## Requirement
Copy out each line below containing "upright".

## Source material
☆ ☆ ☆ ☆ ☆
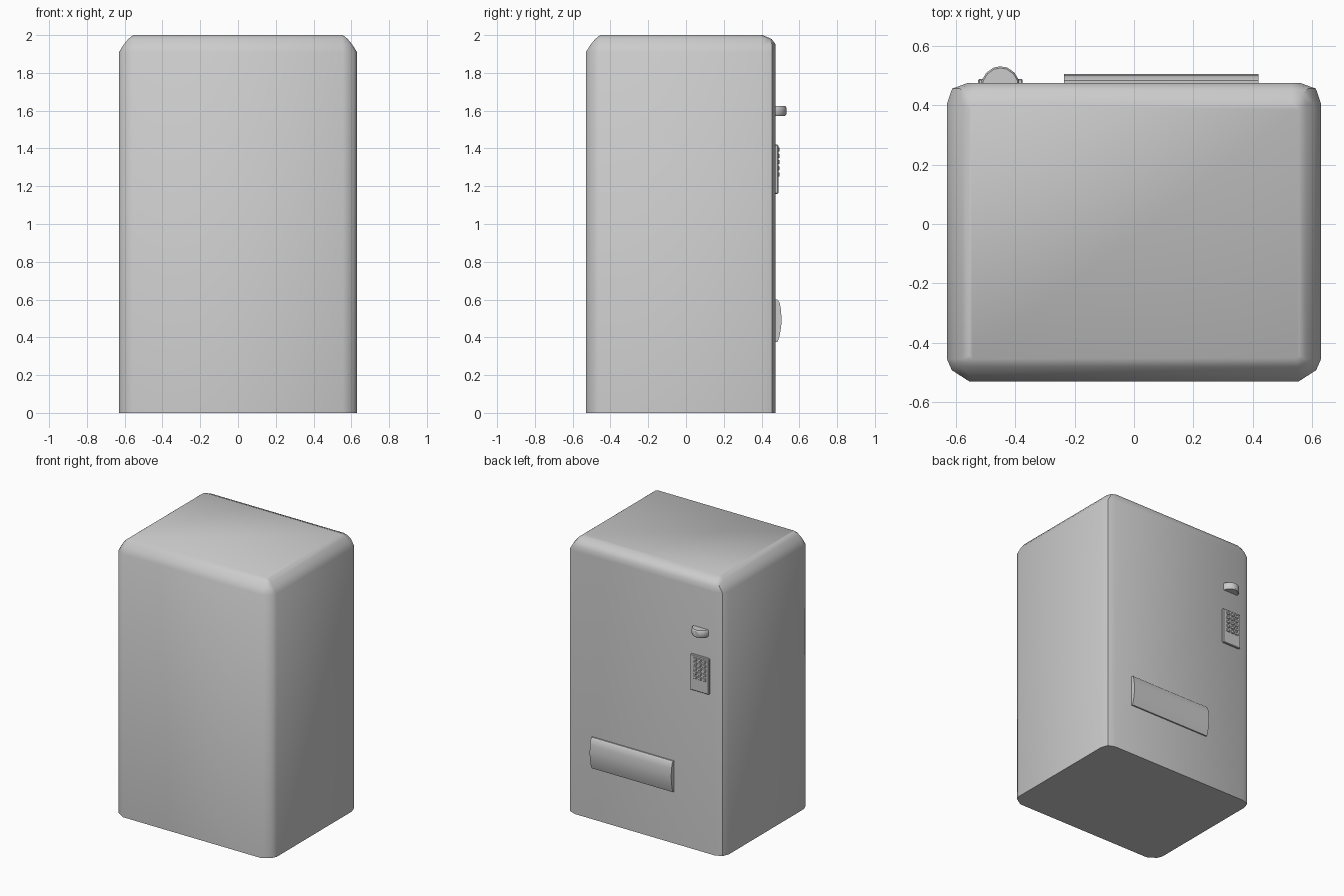
import bpy, bmesh

if "Cube" in bpy.data.objects:
    bpy.data.objects.remove(bpy.data.objects["Cube"])

FACE = 0.475  # y of the panel carrying the controls


def finish(name, bm, angle=0.6):
    bmesh.ops.recalc_face_normals(bm, faces=bm.faces)
    me = bpy.data.meshes.new(name)
    bm.to_mesh(me)
    bm.free()
    ob = bpy.data.objects.new(name, me)
    bpy.context.collection.objects.link(ob)
    bpy.context.view_layer.objects.active = ob
    ob.select_set(True)
    bpy.ops.object.shade_smooth_by_angle(angle=angle)
    ob.select_set(False)
    return ob


def loft(name, rings, angle=0.6):
    bm = bmesh.new()
    vs = [[bm.verts.new(p) for p in r] for r in rings]
    n = len(vs[0])
    for a, b in zip(vs, vs[1:]):
        for i in range(n):
            j = (i + 1) % n
            bm.faces.new((a[i], a[j], b[j], b[i]))
    bm.faces.new(vs[0][::-1])
    bm.faces.new(vs[-1])
    return finish(name, bm, angle)


def box(name, x0, x1, y0, y1, z0, z1, bevel=0.0):
    bm = bmesh.new()
    bmesh.ops.create_cube(bm, size=1)
    for v in bm.verts:
        v.co = ((x0 + x1) / 2 + v.co.x * (x1 - x0),
                (y0 + y1) / 2 + v.co.y * (y1 - y0),
                (z0 + z1) / 2 + v.co.z * (z1 - z0))
    if bevel:
        bmesh.ops.bevel(bm, geom=bm.edges[:], offset=bevel, segments=1, affect='EDGES')
    return finish(name, bm)


def section(z, inset, inset_face):
    # rounded rectangle whose corners tighten as it moves inwards
    x, y0, y1 = 0.63 - inset, -0.53 + inset, FACE - inset_face
    r, q = max(0.075 - inset, 0.012), max(0.07 - inset_face, 0.02)
    half = [(x - r, y0), (x - r * 0.22, y0 + r * 0.5), (x, y0 + r),
            (x, y1 - q), (x - q * 0.25, y1 - q * 0.27), (x - q, y1)]
    return [(a, b, z) for a, b in half] + [(-a, b, z) for a, b in reversed(half)]


# Cabinet with softened vertical and top edges
loft("cabinet", [section(0, 0, 0), section(1.91, 0, 0), section(1.95, 0.025, 0),
                 section(1.98, 0.05, 0.022), section(2.0, 0.075, 0.07)], 0.65)

# Bulging delivery flap
flap = [(0.46, 0.375), (0.485, 0.375), (0.496, 0.41), (0.504, 0.46), (0.506, 0.50),
        (0.502, 0.55), (0.495, 0.585), (0.484, 0.60), (0.46, 0.60)]
loft("delivery_flap", [[(x, y, z) for y, z in flap] for x in (-0.235, 0.42)])

# Keypad plate and buttons
box("keypad_plate", -0.525, -0.375, 0.46, 0.489, 1.16, 1.42, 0.004)
for row in range(5):
    for col in range(3):
        x, z = -0.49 + col * 0.036, 1.262 + row * 0.033
        box("keypad_button", x - 0.014, x + 0.014, 0.48, 0.496, z - 0.011, z + 0.011, 0.003)

# Half-round coin slot housing
dome = [(-0.063, 0.46), (-0.063, 0.484), (-0.047, 0.510), (-0.023, 0.527), (0, 0.531),
        (0.023, 0.527), (0.047, 0.510), (0.063, 0.484), (0.063, 0.46)]


def dome_ring(z, s):
    return [(-0.45 + x * s, 0.46 + (y - 0.46) * s, z) for x, y in dome]


loft("coin_slot", [dome_ring(1.573, 0.92), dome_ring(1.581, 1),
                   dome_ring(1.617, 1), dome_ring(1.625, 0.92)])
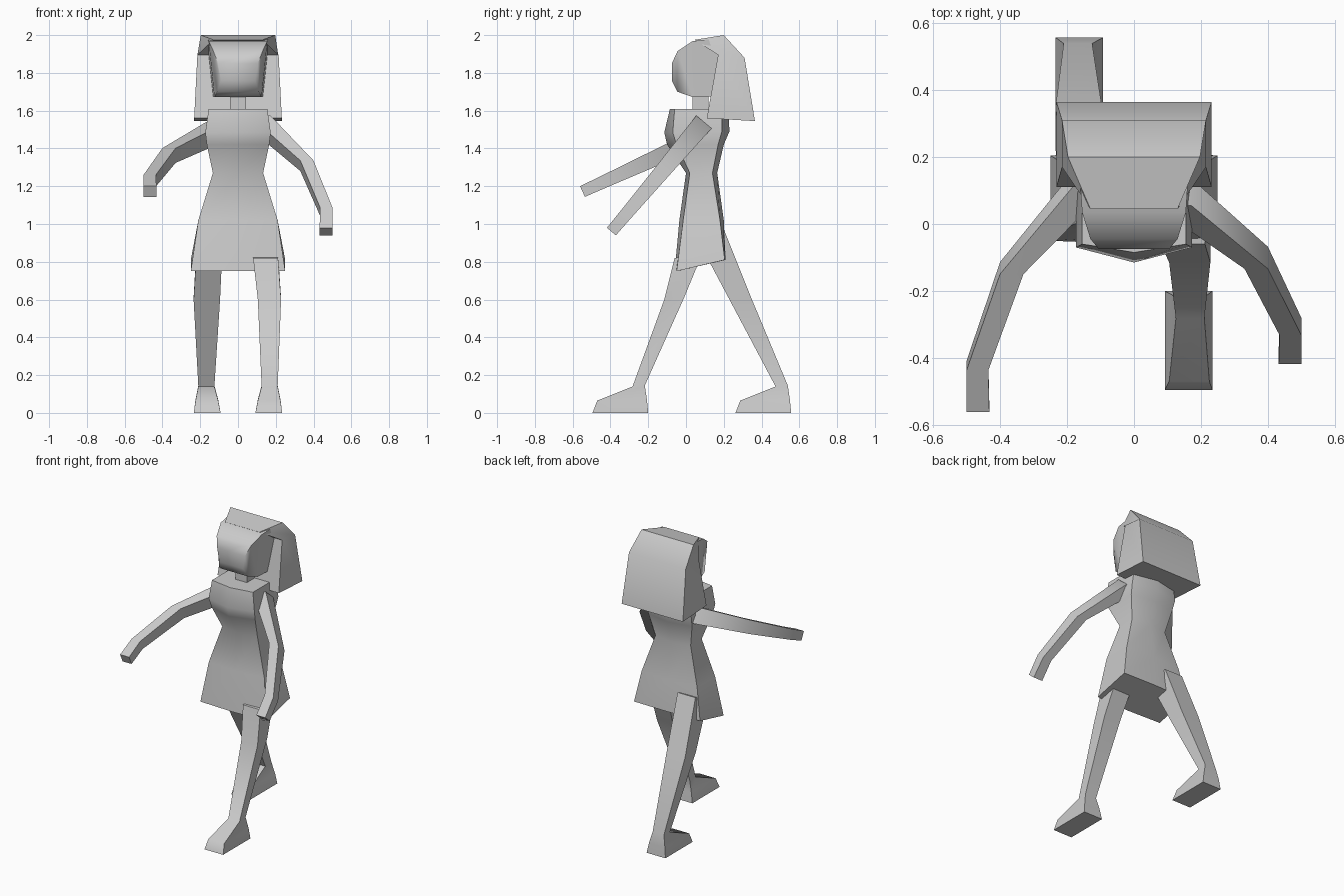
import bpy, bmesh, math

if "Cube" in bpy.data.objects:
    bpy.data.objects.remove(bpy.data.objects["Cube"])


def loft(name, rings, angle=50):
    """Skin a closed solid through rings that share one point count."""
    bm = bmesh.new()
    loops = [[bm.verts.new(p) for p in ring] for ring in rings]
    for a, b in zip(loops, loops[1:]):
        for i in range(len(a)):
            j = (i + 1) % len(a)
            bm.faces.new((a[i], a[j], b[j], b[i]))
    bm.faces.new(loops[0])
    bm.faces.new(loops[-1])
    bmesh.ops.recalc_face_normals(bm, faces=bm.faces)
    me = bpy.data.meshes.new(name)
    bm.to_mesh(me)
    bm.free()
    me.shade_smooth()
    me.set_sharp_from_angle(angle=math.radians(angle))
    ob = bpy.data.objects.new(name, me)
    bpy.context.collection.objects.link(ob)
    return ob


def quad(x0, x1, back, front):
    """Four-sided ring between two x values, from (y, z) back and front edges."""
    return [(x0, *back), (x1, *back), (x1, *front), (x0, *front)]


# Dress: half width, then (y, z) of front centre, front corner, back corner, back centre
def dress_ring(w, fc, f, b, bc):
    return [(0, *fc), (w, *f), (w, *b), (0, *bc), (-w, *b), (-w, *f)]


loft("dress", [
    dress_ring(0.25, (-0.06, 0.75), (-0.05, 0.75), (0.205, 0.81), (0.21, 0.81)),
    dress_ring(0.21, (-0.035, 1.02), (-0.015, 1.02), (0.18, 1.02), (0.20, 1.02)),
    dress_ring(0.133, (0.0, 1.27), (0.02, 1.27), (0.14, 1.27), (0.165, 1.27)),
    dress_ring(0.165, (-0.10, 1.42), (-0.05, 1.42), (0.17, 1.42), (0.20, 1.42)),
    dress_ring(0.173, (-0.115, 1.485), (-0.07, 1.485), (0.19, 1.49), (0.23, 1.49)),
    dress_ring(0.155, (-0.085, 1.61), (-0.06, 1.61), (0.19, 1.61), (0.225, 1.61)),
])

# Neck
loft("neck", [quad(-0.043, 0.043, (0.12, z), (0.035, z)) for z in (1.58, 1.72)])

# Head: y, half width at the top and bottom, top z, bottom z
head = [(-0.075, 0.105, 0.09, 1.85, 1.76), (-0.045, 0.13, 0.11, 1.915, 1.70),
        (0.035, 0.155, 0.125, 1.968, 1.672), (0.19, 0.165, 0.135, 1.985, 1.675)]
loft("head", [[(-t, y, zt), (t, y, zt), (b, y, zb), (-b, y, zb)]
              for y, t, b, zt, zb in head], 60)

# Hair
loft("hair", [
    quad(-0.232, 0.232, (0.365, 1.545), (0.11, 1.56)),
    quad(-0.215, 0.215, (0.31, 1.88), (0.17, 1.895)),
    [(-0.197, 0.20, 2.0), (0.197, 0.20, 2.0), (0.13, 0.045, 1.975), (-0.13, 0.045, 1.975)],
], 45)

# Arms: fraction along the arm, inner x, outer x, half thickness
arm = [(0, 0.06, 0.172, 0.053), (0.4, 0.33, 0.40, 0.043),
       (0.82, 0.435, 0.50, 0.034), (1, 0.432, 0.50, 0.031)]


def make_arm(name, side, start, end):
    dy, dz = end[0] - start[0], end[1] - start[1]
    n = math.hypot(dy, dz)
    rings = []
    for t, xi, xo, h in arm:
        y, z = start[0] + t * dy, start[1] + t * dz
        oy, oz = -dz / n * h, dy / n * h
        rings.append(quad(side * xi, side * xo, (y + oy, z + oz), (y - oy, z - oz)))
    loft(name, rings, 60)


make_arm("lowered_arm", 1, (0.095, 1.54), (-0.395, 0.96))
make_arm("raised_arm", -1, (0.146, 1.49), (-0.548, 1.172))


# Legs: upper rings differ, the foot is the same shape shifted along y
def make_leg(name, side, shift, upper):
    foot = [(0.125, 0.21, (-0.218, 0.145), (-0.283, 0.14)),
            (0.105, 0.225, (-0.207, 0.07), (-0.47, 0.065)),
            (0.092, 0.234, (-0.20, 0.0), (-0.495, 0.0))]
    foot = [(a, b, (y0 + shift, z0), (y1 + shift, z1)) for a, b, (y0, z0), (y1, z1) in foot]
    loft(name, [quad(side * a, side * b, k, f) for a, b, k, f in upper + foot], 60)


make_leg("front_leg", 1, 0.0, [
    (0.08, 0.212, (0.085, 0.84), (-0.06, 0.82)),
    (0.105, 0.228, (-0.01, 0.61), (-0.115, 0.60))])
make_leg("rear_leg", -1, 0.757, [
    (0.08, 0.215, (0.205, 0.96), (0.06, 0.92)),
    (0.095, 0.235, (0.345, 0.61), (0.23, 0.60))])
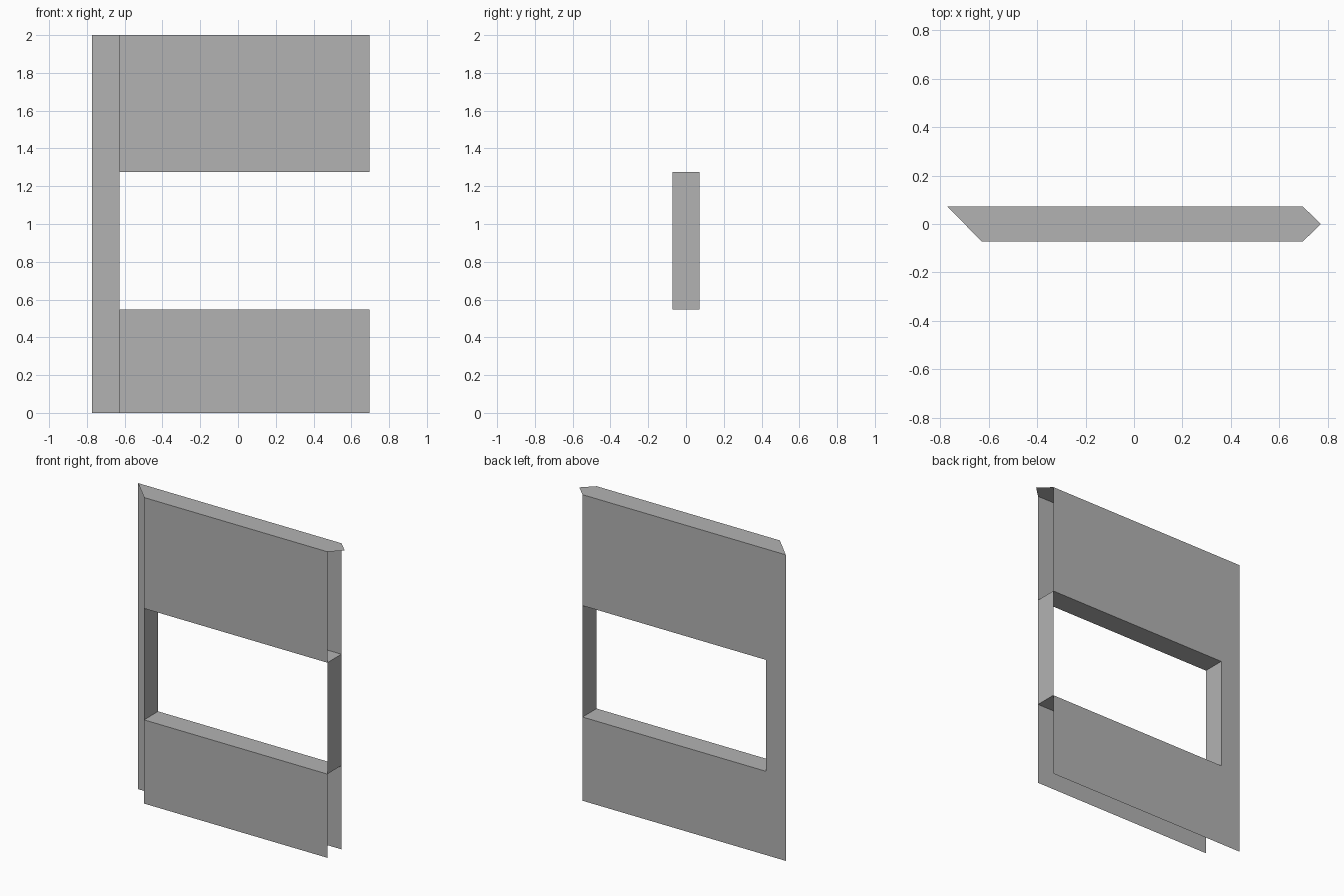
import bpy

cube = bpy.data.objects.get("Cube")
if cube:
    bpy.data.objects.remove(cube, do_unlink=True)

# One plain grey for the whole wall segment
GREY = (0.45, 0.45, 0.45, 1.0)
mat = bpy.data.materials.new("plain grey")
mat.use_nodes = True
mat.diffuse_color = GREY
mat.node_tree.nodes["Principled BSDF"].inputs["Base Color"].default_value = GREY

# Key dimensions
X_BACK, X_IN, X_OUT, X_TIP = -0.772, -0.628, 0.697, 0.772
Y = 0.0725                      # half thickness
Z_SILL, Z_HEAD, Z_TOP = 0.547, 1.275, 2.0


def sheet(name, polygons):
    """Make an open sheet from flat polygons, sharing matching corners."""
    verts = list(dict.fromkeys(p for poly in polygons for p in poly))
    faces = [[verts.index(p) for p in poly] for poly in polygons]
    mesh = bpy.data.meshes.new(name)
    mesh.from_pydata(verts, [], faces)
    mesh.materials.append(mat)
    obj = bpy.data.objects.new(name, mesh)
    bpy.context.collection.objects.link(obj)
    return obj


def upright(y, x0, x1, z0, z1):
    """Rectangle in the xz plane, facing -y when x0 < x1."""
    return [(x0, y, z0), (x1, y, z0), (x1, y, z1), (x0, y, z1)]


def level(z, x0, x1):
    """Rectangle across the wall thickness, facing up when x0 < x1."""
    return [(x0, -Y, z), (x1, -Y, z), (x1, Y, z), (x0, Y, z)]


def jamb(x, y0, y1):
    """Window side, facing +x when y0 < y1."""
    return [(x, y0, Z_SILL), (x, y1, Z_SILL), (x, y1, Z_HEAD), (x, y0, Z_HEAD)]


# Front: separate panels below and above the opening
sheet("front_lower_panel", [upright(-Y, X_IN, X_OUT, 0, Z_SILL)])
sheet("front_upper_panel", [upright(-Y, X_IN, X_OUT, Z_HEAD, Z_TOP)])

# Back: same panels, joined by a full-height strip at the mitred end
back = []
for z0, z1 in ((0, Z_SILL), (Z_SILL, Z_HEAD), (Z_HEAD, Z_TOP)):
    back.append(upright(Y, X_IN, X_BACK, z0, z1))
    if z0 != Z_SILL:
        back.append(upright(Y, X_OUT, X_IN, z0, z1))
sheet("back_wall", back)

# Lining of the window opening
sheet("window_lining", [
    level(Z_SILL, X_IN, X_OUT),
    level(Z_HEAD, X_OUT, X_IN),
    jamb(X_IN, -Y, Y),
    jamb(X_OUT, Y, -Y),
])

# Top cap: mitred at one end, pointed at the other
outline = [(X_BACK, Y), (X_IN, -Y), (X_OUT, -Y), (X_TIP, 0), (X_OUT, Y)]
sheet("top_cap", [[(x, y, Z_TOP) for x, y in outline]])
☆ ☆ ☆ ☆ ☆
## Answer box
def upright(y, x0, x1, z0, z1):
sheet("front_lower_panel", [upright(-Y, X_IN, X_OUT, 0, Z_SILL)])
sheet("front_upper_panel", [upright(-Y, X_IN, X_OUT, Z_HEAD, Z_TOP)])
    back.append(upright(Y, X_IN, X_BACK, z0, z1))
        back.append(upright(Y, X_OUT, X_IN, z0, z1))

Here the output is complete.